On May 7, 2015, the California Supreme Court issued its long-awaited decision in In re Cipro Cases I & II, Case No. S198616 (May 7, 2015) (Cipro). Cipro holds that reverse payment settlements can be challenged under California’s Cartwright Act, thereby reviving class actions filed by California indirect purchasers. The California Supreme Court, however, went further, by delineating a structured rule of reason analysis to be used in evaluating the legality of reverse payment settlements, something the U.S. Supreme Court had left up to future lower courts to develop.
Cipro began more than a decade ago, stemming from a 1997 settlement of a patent infringement suit between Bayer AG and Bayer Corporation (the brand name patent holder) and Barr Laboratories, Inc. (the first-to-file generic) wherein Bayer agreed to pay $400 million in exchange for Barr’s agreement to postpone its generic entry until expiration of Bayer’s patent in 2003.
The California Supreme Court, like the U.S. Supreme Court, has now held that reverse payment settlements may be challenged under state antitrust laws, even if they limit competition no more than a valid patent would have. California’s highest court, again in step with the U.S. Supreme Court, rejected the scope of the patent test – whereby a settlement of a lawsuit to enforce a patent does not violate antitrust laws if the settlement restrains competition only within the scope of the patent – as according too much weight to patent law policies while giving short shrift to equally relevant antitrust ones.
The Court rejected defendants’ arguments that purported differences in Cipro from the earlier U.S. Supreme Court case warranted a different outcome. Those differences included that Cipro was private litigation, rather than a public prosecution brought by the Federal Trade Commission and that Cipro involved stronger patents reaffirmed by the Patent and Trademark Office. The Court also declined to rely on a 1953 state appellate decision, Fruit Machinery Co. v. F.M. Ball & Co., 118 Cal.App.2d 748 (1953), as support for the scope of the patent test advocated by defendants.

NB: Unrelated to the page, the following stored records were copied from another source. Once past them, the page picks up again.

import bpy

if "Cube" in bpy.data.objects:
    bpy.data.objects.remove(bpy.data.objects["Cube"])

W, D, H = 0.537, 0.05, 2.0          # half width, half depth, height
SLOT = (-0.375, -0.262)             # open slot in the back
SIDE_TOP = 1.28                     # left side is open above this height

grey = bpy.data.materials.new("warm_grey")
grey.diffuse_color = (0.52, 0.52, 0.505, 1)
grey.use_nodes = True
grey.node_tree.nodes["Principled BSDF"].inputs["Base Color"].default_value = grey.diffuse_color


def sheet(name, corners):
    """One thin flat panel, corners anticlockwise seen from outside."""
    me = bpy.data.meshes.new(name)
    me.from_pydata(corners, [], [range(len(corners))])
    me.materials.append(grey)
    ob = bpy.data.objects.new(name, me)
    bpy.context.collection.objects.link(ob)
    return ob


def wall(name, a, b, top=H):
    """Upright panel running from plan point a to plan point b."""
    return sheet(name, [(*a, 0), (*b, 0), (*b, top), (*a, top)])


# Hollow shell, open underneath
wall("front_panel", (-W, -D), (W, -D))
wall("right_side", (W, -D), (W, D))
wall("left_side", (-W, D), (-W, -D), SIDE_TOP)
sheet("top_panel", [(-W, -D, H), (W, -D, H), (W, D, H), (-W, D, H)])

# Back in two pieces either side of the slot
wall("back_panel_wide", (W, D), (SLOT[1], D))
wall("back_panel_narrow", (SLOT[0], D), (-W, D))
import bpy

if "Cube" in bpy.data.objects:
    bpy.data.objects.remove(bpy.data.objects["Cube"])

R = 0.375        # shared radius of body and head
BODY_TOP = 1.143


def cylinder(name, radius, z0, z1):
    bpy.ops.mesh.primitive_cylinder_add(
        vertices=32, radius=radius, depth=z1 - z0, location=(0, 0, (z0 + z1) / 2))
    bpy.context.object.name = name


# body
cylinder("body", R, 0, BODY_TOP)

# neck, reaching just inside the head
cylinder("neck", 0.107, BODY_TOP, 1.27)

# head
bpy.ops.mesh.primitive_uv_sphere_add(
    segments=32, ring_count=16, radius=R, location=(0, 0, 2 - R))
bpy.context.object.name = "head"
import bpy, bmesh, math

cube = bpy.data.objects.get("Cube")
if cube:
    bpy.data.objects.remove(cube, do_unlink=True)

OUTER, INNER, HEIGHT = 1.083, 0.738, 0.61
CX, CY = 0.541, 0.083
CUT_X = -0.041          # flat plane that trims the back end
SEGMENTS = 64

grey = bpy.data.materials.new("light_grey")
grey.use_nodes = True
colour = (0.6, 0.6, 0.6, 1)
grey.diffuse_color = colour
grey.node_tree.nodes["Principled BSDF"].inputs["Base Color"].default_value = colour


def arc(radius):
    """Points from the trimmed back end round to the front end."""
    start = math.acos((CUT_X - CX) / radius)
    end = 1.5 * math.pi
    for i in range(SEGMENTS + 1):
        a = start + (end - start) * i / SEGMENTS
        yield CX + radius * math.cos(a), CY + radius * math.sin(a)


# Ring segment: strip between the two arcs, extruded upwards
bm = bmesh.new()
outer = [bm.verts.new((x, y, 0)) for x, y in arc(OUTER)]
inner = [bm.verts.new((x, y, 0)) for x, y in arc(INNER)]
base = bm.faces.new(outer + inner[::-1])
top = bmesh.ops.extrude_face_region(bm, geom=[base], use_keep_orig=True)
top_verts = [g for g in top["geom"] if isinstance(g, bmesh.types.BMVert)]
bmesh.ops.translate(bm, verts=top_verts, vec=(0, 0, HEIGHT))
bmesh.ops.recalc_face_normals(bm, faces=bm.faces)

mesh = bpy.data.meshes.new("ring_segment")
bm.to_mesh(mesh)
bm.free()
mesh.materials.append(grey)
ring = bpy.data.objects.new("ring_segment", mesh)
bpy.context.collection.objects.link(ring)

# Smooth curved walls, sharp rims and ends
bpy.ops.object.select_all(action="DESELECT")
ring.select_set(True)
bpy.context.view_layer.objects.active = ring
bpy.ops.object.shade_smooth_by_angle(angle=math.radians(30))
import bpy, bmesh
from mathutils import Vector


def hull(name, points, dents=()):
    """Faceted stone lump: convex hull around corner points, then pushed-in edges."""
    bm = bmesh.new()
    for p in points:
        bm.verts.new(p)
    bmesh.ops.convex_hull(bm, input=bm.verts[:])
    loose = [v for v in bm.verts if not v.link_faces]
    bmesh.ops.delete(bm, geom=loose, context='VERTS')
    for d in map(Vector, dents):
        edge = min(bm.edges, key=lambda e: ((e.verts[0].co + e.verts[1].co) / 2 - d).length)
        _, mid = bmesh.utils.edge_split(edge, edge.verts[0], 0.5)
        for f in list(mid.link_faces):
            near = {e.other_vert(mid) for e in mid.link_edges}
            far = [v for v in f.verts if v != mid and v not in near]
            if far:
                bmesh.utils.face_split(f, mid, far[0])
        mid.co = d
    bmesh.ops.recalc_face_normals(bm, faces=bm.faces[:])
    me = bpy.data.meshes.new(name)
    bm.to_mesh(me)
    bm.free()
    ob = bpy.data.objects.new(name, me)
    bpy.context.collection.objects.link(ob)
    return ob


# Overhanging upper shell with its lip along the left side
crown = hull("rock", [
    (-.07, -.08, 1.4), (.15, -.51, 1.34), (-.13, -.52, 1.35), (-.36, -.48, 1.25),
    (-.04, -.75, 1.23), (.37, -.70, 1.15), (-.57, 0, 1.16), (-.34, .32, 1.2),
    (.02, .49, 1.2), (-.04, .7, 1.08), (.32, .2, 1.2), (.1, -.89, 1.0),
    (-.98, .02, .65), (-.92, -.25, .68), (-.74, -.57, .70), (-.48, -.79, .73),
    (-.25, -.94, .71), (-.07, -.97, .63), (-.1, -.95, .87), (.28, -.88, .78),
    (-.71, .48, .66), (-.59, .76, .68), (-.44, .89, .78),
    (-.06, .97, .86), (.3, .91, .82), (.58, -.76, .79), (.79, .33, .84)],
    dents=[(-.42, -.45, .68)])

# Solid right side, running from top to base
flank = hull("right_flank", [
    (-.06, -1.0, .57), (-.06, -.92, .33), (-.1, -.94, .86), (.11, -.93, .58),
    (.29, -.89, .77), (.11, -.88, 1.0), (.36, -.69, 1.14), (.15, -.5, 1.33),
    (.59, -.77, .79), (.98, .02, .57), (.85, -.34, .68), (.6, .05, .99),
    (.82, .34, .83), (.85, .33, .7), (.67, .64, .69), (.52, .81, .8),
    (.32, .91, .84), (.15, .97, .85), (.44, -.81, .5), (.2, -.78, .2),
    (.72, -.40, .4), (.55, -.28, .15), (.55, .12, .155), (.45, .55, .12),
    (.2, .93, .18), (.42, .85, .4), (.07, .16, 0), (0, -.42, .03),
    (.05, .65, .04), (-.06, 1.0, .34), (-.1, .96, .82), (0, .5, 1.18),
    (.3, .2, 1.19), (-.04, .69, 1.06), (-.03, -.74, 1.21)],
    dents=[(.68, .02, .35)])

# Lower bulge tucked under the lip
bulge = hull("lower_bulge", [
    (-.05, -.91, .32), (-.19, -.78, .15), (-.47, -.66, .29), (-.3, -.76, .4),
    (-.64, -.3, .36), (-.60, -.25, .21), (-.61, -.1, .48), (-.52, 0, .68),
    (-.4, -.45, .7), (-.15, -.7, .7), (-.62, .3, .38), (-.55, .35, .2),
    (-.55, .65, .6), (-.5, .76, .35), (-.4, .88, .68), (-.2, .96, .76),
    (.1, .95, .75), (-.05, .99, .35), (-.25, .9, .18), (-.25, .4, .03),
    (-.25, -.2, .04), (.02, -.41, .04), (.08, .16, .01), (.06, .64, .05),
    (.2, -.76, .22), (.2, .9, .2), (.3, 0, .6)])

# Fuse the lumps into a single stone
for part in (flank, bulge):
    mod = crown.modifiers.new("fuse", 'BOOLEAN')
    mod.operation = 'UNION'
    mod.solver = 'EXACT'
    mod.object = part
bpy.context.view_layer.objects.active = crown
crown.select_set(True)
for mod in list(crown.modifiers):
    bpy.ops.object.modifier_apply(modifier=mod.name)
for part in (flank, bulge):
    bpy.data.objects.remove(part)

The California Supreme Court next explained how the rule of reason analysis applicable to reverse payment settlements should be structured to most efficiently differentiate between reasonable and unreasonable restraints of trade.
Plaintiffs’ Prima Facie Case:
The Court delineated the following requirements for a plaintiff to mount a prima facie challenge against a reverse payment settlement:
- the settlement includes a limit on the settling generic’s entry into the market;
- the settlement includes reverse financial consideration, e., flowing from the brand to the generic; and
- that consideration exceeds the value of any associated goods and services, as well as the brand’s expected remaining litigation costs absent settlement.
If a brand is willing to pay more than the costs of any collateral benefits and continued litigation to keep the generic out of the market, the Court explained, “there is cause to believe some portion of the consideration is payment for exclusion beyond the point that would have resulted, on average, from simply litigating the case to its conclusion.” And, the Court offered, the larger the excess payment, the stronger the anticompetitive inference one can draw.
Once a prima facie case has been made, the burden then shifts to the defendants to come forward with legitimate justifications and evidence that the challenged settlement is in fact procompetitive.
In evaluating any proffered justifications, the Court noted, the ultimate validity or invalidity of the patent need not be decided. The salient question, instead, is whether the settlement included a large, unjustified payment which infers a profit-sharing arrangement so as to avoid the risk of competition.
Plaintiff’s Ultimate Burden:
The burden finally shifts once again to the plaintiff to demonstrate that any proffered procompetitive justifications are unsupported. Once justifications have been disproven, the Court explained, it follows that the reverse payment must have included some consideration for the generic’s additional delay in entering the market and competing with the patentee. That delay, in turn, is what is actionable under the Cartwright Act, “and its purchase as part of a settlement agreement is an unlawful restraint of trade.”
 Cipro in this respect goes beyond the U.S. Supreme Court’s decision in Federal Trade Commission v. Actavis, Inc., 133 S.Ct. 2223 (2013).